## [What you will do]
Make an exact copy, from the records below, of the lines from the line containing "return half +" to the line containing "bpy.ops.mesh.primitive_cube_add(size=1, location=((x0 +", both lines included, excluding pictures.

Data provided below:

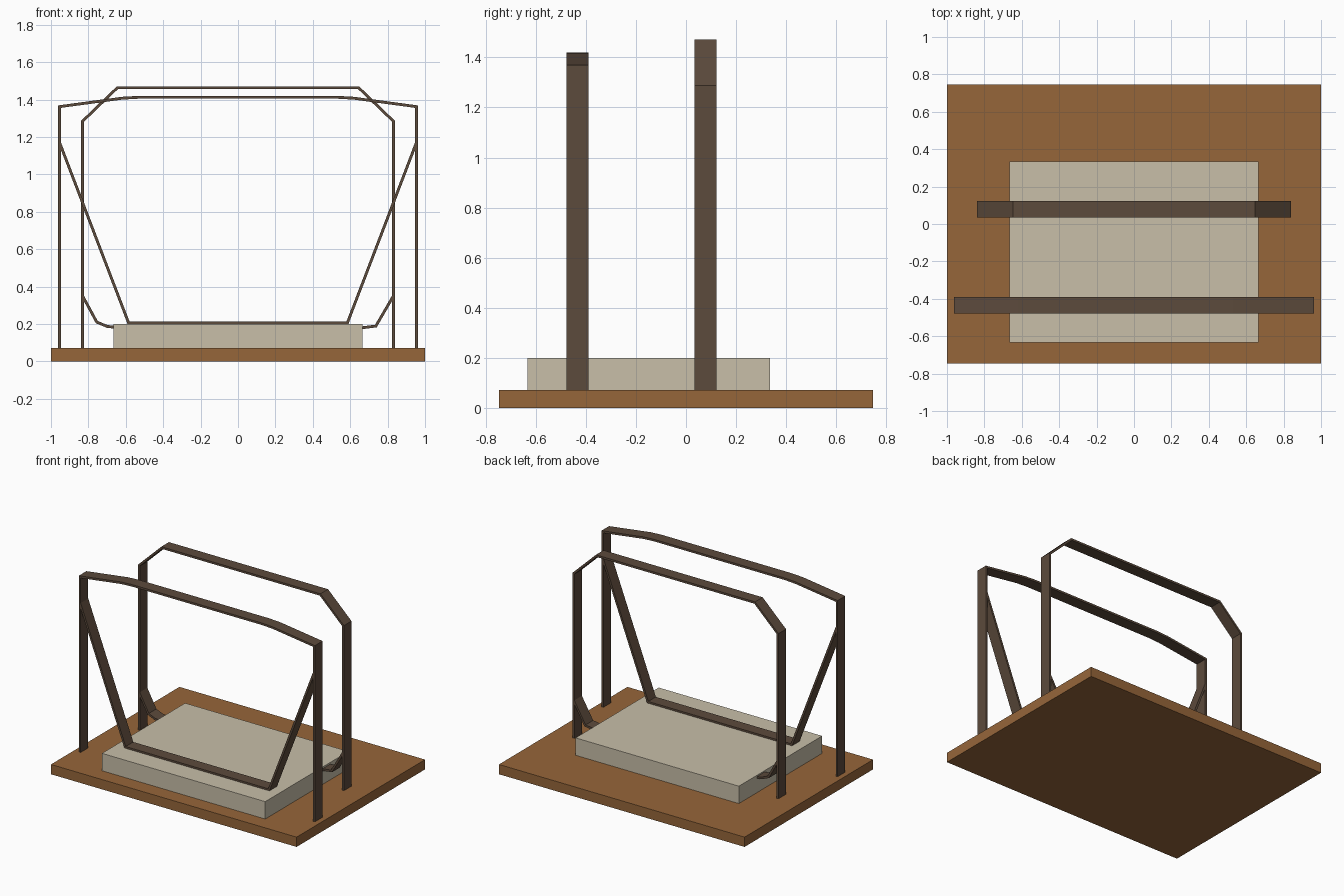
import bpy, bmesh
from mathutils import Vector

if "Cube" in bpy.data.objects:
    bpy.data.objects.remove(bpy.data.objects["Cube"])


def material(name, rgb):
    m = bpy.data.materials.new(name)
    m.diffuse_color = (*rgb, 1)
    m.use_nodes = True
    m.node_tree.nodes["Principled BSDF"].inputs["Base Color"].default_value = m.diffuse_color
    return m


WOOD = material("warm wood", (0.305, 0.133, 0.042))
STONE = material("pale stone", (0.578, 0.521, 0.397))
STRAP = material("dark brown strap", (0.107, 0.069, 0.045))


def finish(bm, name, mat):
    bmesh.ops.recalc_face_normals(bm, faces=bm.faces)
    mesh = bpy.data.meshes.new(name)
    bm.to_mesh(mesh)
    bm.free()
    mesh.materials.append(mat)
    bpy.context.collection.objects.link(bpy.data.objects.new(name, mesh))


def box(name, lo, hi, mat):
    bm = bmesh.new()
    bmesh.ops.create_cube(bm, size=1)
    for v in bm.verts:
        v.co = [l + (c + 0.5) * (h - l) for c, l, h in zip(v.co, lo, hi)]
    finish(bm, name, mat)


def strap(name, path, y0, y1, t=0.015):
    """Flat bar with mitred bends following an (x, z) centre line, spanning y0 to y1."""
    pts = [Vector(p) for p in path]
    bm = bmesh.new()
    rings = []
    for i, p in enumerate(pts):
        a = (p - pts[i - 1]).normalized() if i else None
        b = (pts[i + 1] - p).normalized() if i < len(pts) - 1 else None
        a, b = a or b, b or a
        na, nb = Vector((-a.y, a.x)), Vector((-b.y, b.x))
        m = (na + nb).normalized()
        off = m * (t / 2 / m.dot(na))
        rings.append([bm.verts.new((q.x, y, q.y))
                      for q, y in ((p + off, y0), (p + off, y1), (p - off, y1), (p - off, y0))])
    for r, s in zip(rings, rings[1:]):
        for k in range(4):
            j = (k + 1) % 4
            bm.faces.new((r[k], r[j], s[j], s[k]))
    bm.faces.new(rings[0])
    bm.faces.new(rings[-1])
    finish(bm, name, STRAP)


def mirrored(half):
    """Complete a left half path with its right half."""
    return half + [(-x, z) for x, z in reversed(half)]


# Base board and slab resting on it
box("base_board", (-1, -0.747, 0), (1, 0.747, 0.072), WOOD)
box("slab", (-0.665, -0.633, 0.072), (0.665, 0.335, 0.2), STONE)

# Front arch with a gently raised top, and the sling hanging from it
F = (-0.478, -0.39)
strap("front_arch", mirrored([(-0.954, 0.07), (-0.954, 1.362), (-0.62, 1.407), (-0.53, 1.412)]), *F)
strap("front_sling", mirrored([(-0.954, 1.17), (-0.585, 0.206)]), *F)

# Rear arch with chamfered corners, and the low sling passing through the slab
R = (0.034, 0.122)
strap("rear_arch", mirrored([(-0.831, 0.07), (-0.831, 1.284), (-0.645, 1.463)]), *R)
strap("rear_sling", [(-0.831, 0.35), (-0.755, 0.21), (-0.7, 0.187), (-0.64, 0.18),
                     (0.665, 0.18), (0.737, 0.189), (0.831, 0.35)], *R)
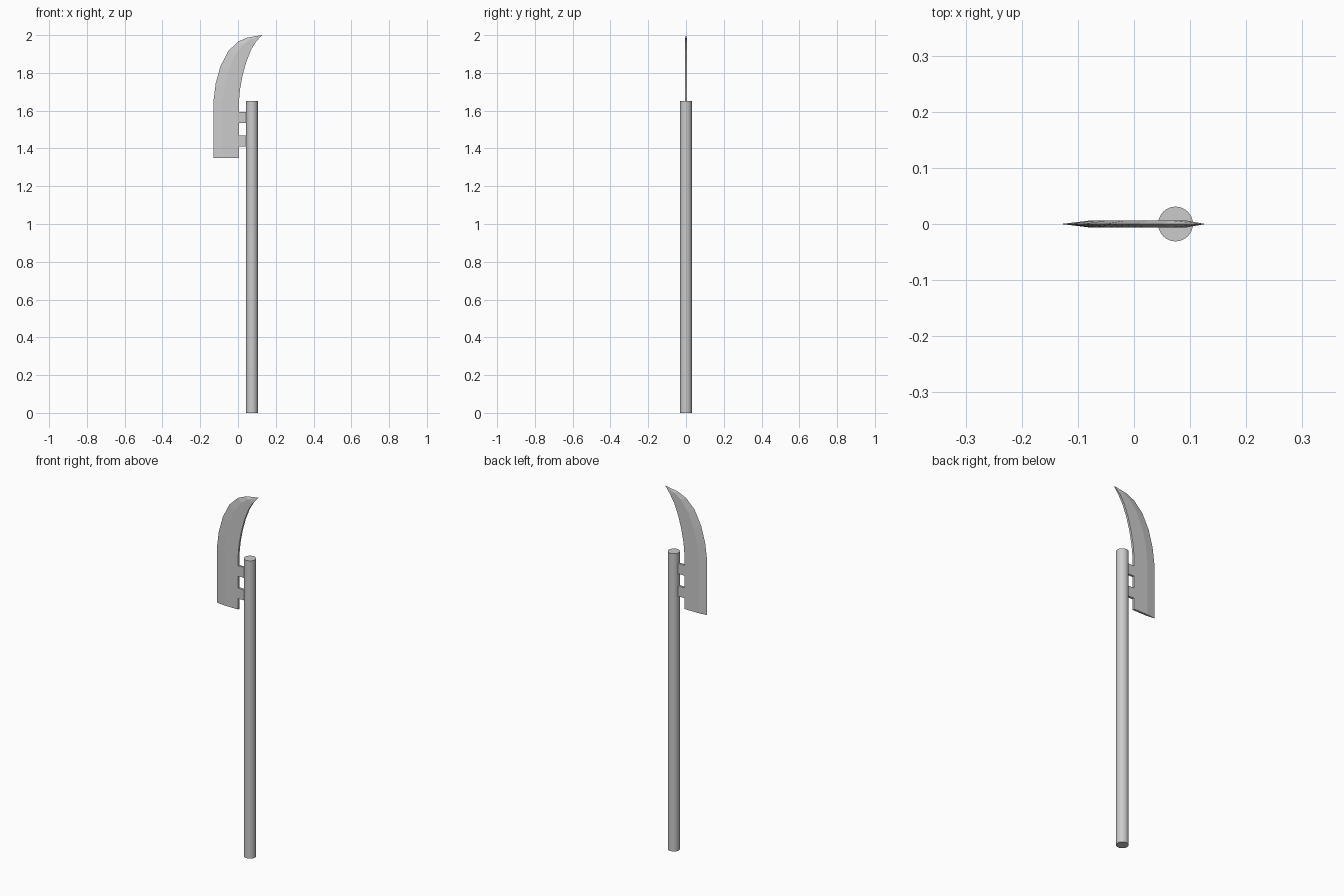
import bpy, bmesh

if "Cube" in bpy.data.objects:
    bpy.data.objects.remove(bpy.data.objects["Cube"])

T = 0.006  # half thickness of the blade


def box(name, x0, x1, y0, y1, z0, z1):
    bpy.ops.mesh.primitive_cube_add(size=1, location=((x0 + x1) / 2, (y0 + y1) / 2, (z0 + z1) / 2))
    ob = bpy.context.object
    ob.name = name
    ob.scale = (x1 - x0, y1 - y0, z1 - z0)
    return ob


# Shaft
bpy.ops.mesh.primitive_cylinder_add(vertices=32, radius=0.031, depth=1.65, location=(0.074, 0, 0.825))
shaft = bpy.context.object
shaft.name = "shaft"
bpy.ops.object.shade_smooth_by_angle()

# Lugs joining blade and shaft
for i, (z0, z1) in enumerate([(1.41, 1.468), (1.535, 1.592)]):
    box(f"lug_{i + 1}", 0.0, 0.06, -T, T, z0, z1)

# Blade: cutting edge and spine, station by station from heel to point
edge = [(-0.13, 1.35), (-0.13, 1.65), (-0.118, 1.745), (-0.093, 1.835),
        (-0.052, 1.915), (0.0, 1.965), (0.05, 1.987)]
spine = [(0.005, 1.35), (0.005, 1.65), (0.011, 1.715), (0.024, 1.785),
         (0.043, 1.855), (0.068, 1.92), (0.094, 1.963)]
tip = (0.127, 0, 2.0)

bm = bmesh.new()
rings = []
for (ex, ez), (sx, sz) in zip(edge, spine):
    mx, mz = ex + (sx - ex) * 0.37, ez + (sz - ez) * 0.37  # bevel line
    rings.append([bm.verts.new(p) for p in (
        (ex, 0, ez), (mx, -T, mz), (sx, -T, sz), (sx, T, sz), (mx, T, mz))])
for a, b in zip(rings, rings[1:]):
    for k in range(5):
        n = (k + 1) % 5
        bm.faces.new((a[k], a[n], b[n], b[k]))
bm.faces.new(rings[0])
point = bm.verts.new(tip)
for k in range(5):
    bm.faces.new((rings[-1][k], rings[-1][(k + 1) % 5], point))
bmesh.ops.recalc_face_normals(bm, faces=bm.faces)
mesh = bpy.data.meshes.new("blade")
bm.to_mesh(mesh)
bm.free()
blade = bpy.data.objects.new("blade", mesh)
bpy.context.collection.objects.link(blade)
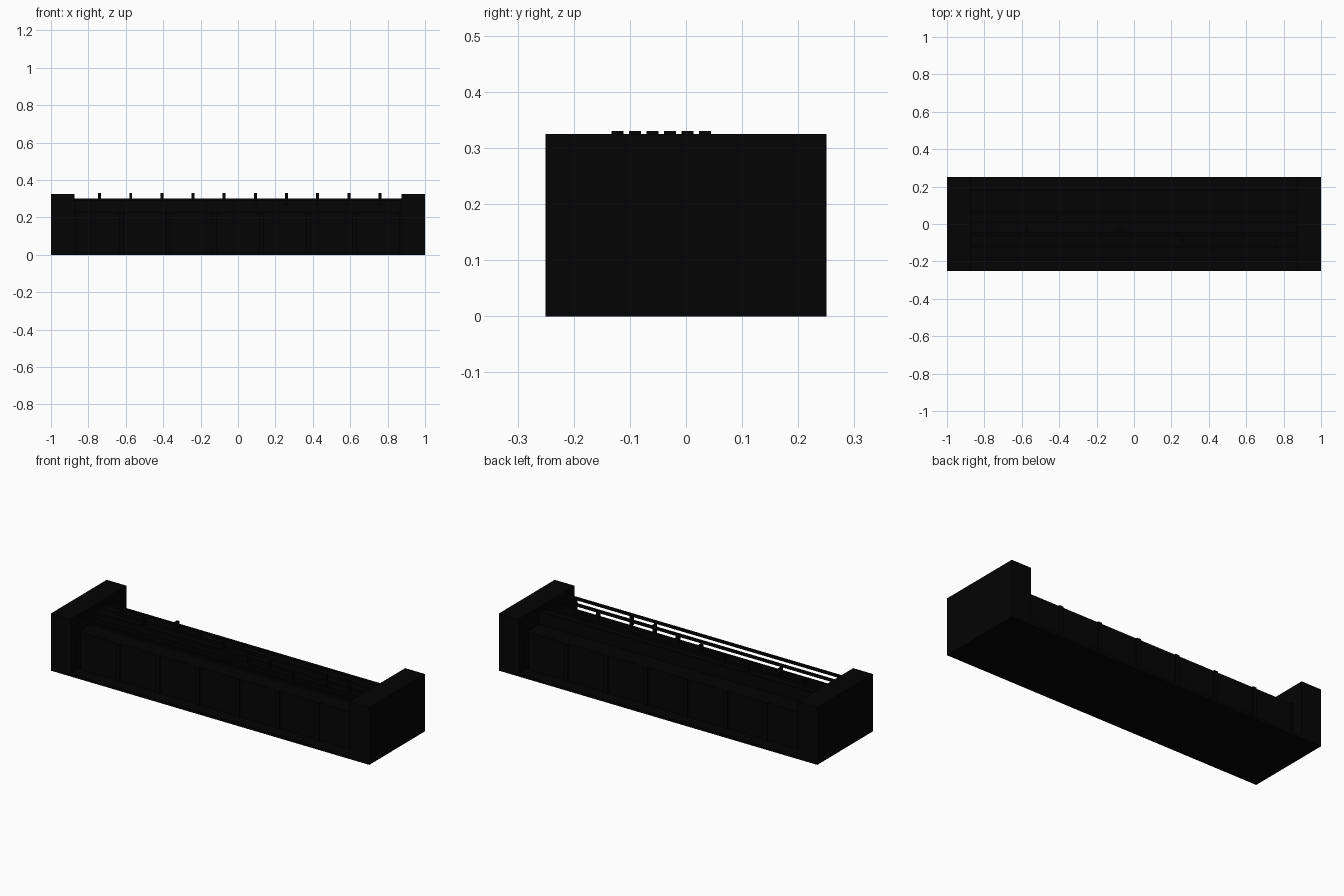
import bpy

old = bpy.data.objects.get("Cube")
if old:
    bpy.data.objects.remove(old, do_unlink=True)


def make_material(name, colour):
    mat = bpy.data.materials.new(name)
    mat.use_nodes = True
    mat.diffuse_color = colour
    bsdf = mat.node_tree.nodes["Principled BSDF"]
    bsdf.inputs["Base Color"].default_value = colour
    return mat


black = make_material("matte black", (0.0011, 0.0011, 0.0011, 1))


def box(name, x, y, z):
    """Box from (min, max) pairs on each axis."""
    spans = (x, y, z)
    bpy.ops.mesh.primitive_cube_add(size=1, location=[(a + b) / 2 for a, b in spans])
    obj = bpy.context.object
    obj.name = name
    obj.scale = [b - a for a, b in spans]
    bpy.ops.object.transform_apply(location=False, rotation=False, scale=True)
    obj.data.materials.append(black)
    return obj


INNER = 0.875
span = (-INNER, INNER)

# End blocks
box("left_end_block", (INNER, 1), (-0.25, 0.25), (0, 0.325))
box("right_end_block", (-1, -INNER), (-0.25, 0.25), (0, 0.325))

# Plinth, recessed body and raised centre
box("plinth", span, (-0.25, 0.25), (0, 0.015))
box("body", span, (-0.178, 0.178), (0.015, 0.228))
box("raised_deck", span, (-0.045, 0.07), (0.228, 0.287))

# Upright ribs on the front and back
for side, y in (("front", (-0.187, -0.178)), ("back", (0.178, 0.187))):
    for i in range(8):
        x = -INNER + i * 0.25
        low, high = max(x - 0.012, -INNER), min(x + 0.012, INNER)
        box(f"{side}_rib_{i + 1}", (low, high), y, (0.015, 0.228))

# Long rails bridging the end blocks
for i in range(5):
    y = -0.1835 + i * 0.0617
    box(f"rail_{i + 1}", span, (y - 0.007, y + 0.007), (0.287, 0.3))

# Small pegs at stepped positions across the rails
steps = (4, 3, 5, 4, 3, 2, 1, 0, 2, 1)
for i, step in enumerate(steps):
    x = -0.74 + i * 0.1666
    y = -0.122 + step * 0.0312
    box(f"peg_{i + 1}", (x - 0.008, x + 0.008), (y - 0.0105, y + 0.0105), (0.27, 0.33))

End of Data provided.

## [The completed task]
    return half + [(-x, z) for x, z in reversed(half)]


# Base board and slab resting on it
box("base_board", (-1, -0.747, 0), (1, 0.747, 0.072), WOOD)
box("slab", (-0.665, -0.633, 0.072), (0.665, 0.335, 0.2), STONE)

# Front arch with a gently raised top, and the sling hanging from it
F = (-0.478, -0.39)
strap("front_arch", mirrored([(-0.954, 0.07), (-0.954, 1.362), (-0.62, 1.407), (-0.53, 1.412)]), *F)
strap("front_sling", mirrored([(-0.954, 1.17), (-0.585, 0.206)]), *F)

# Rear arch with chamfered corners, and the low sling passing through the slab
R = (0.034, 0.122)
strap("rear_arch", mirrored([(-0.831, 0.07), (-0.831, 1.284), (-0.645, 1.463)]), *R)
strap("rear_sling", [(-0.831, 0.35), (-0.755, 0.21), (-0.7, 0.187), (-0.64, 0.18),
                     (0.665, 0.18), (0.737, 0.189), (0.831, 0.35)], *R)
import bpy, bmesh

if "Cube" in bpy.data.objects:
    bpy.data.objects.remove(bpy.data.objects["Cube"])

T = 0.006  # half thickness of the blade


def box(name, x0, x1, y0, y1, z0, z1):
    bpy.ops.mesh.primitive_cube_add(size=1, location=((x0 + x1) / 2, (y0 + y1) / 2, (z0 + z1) / 2))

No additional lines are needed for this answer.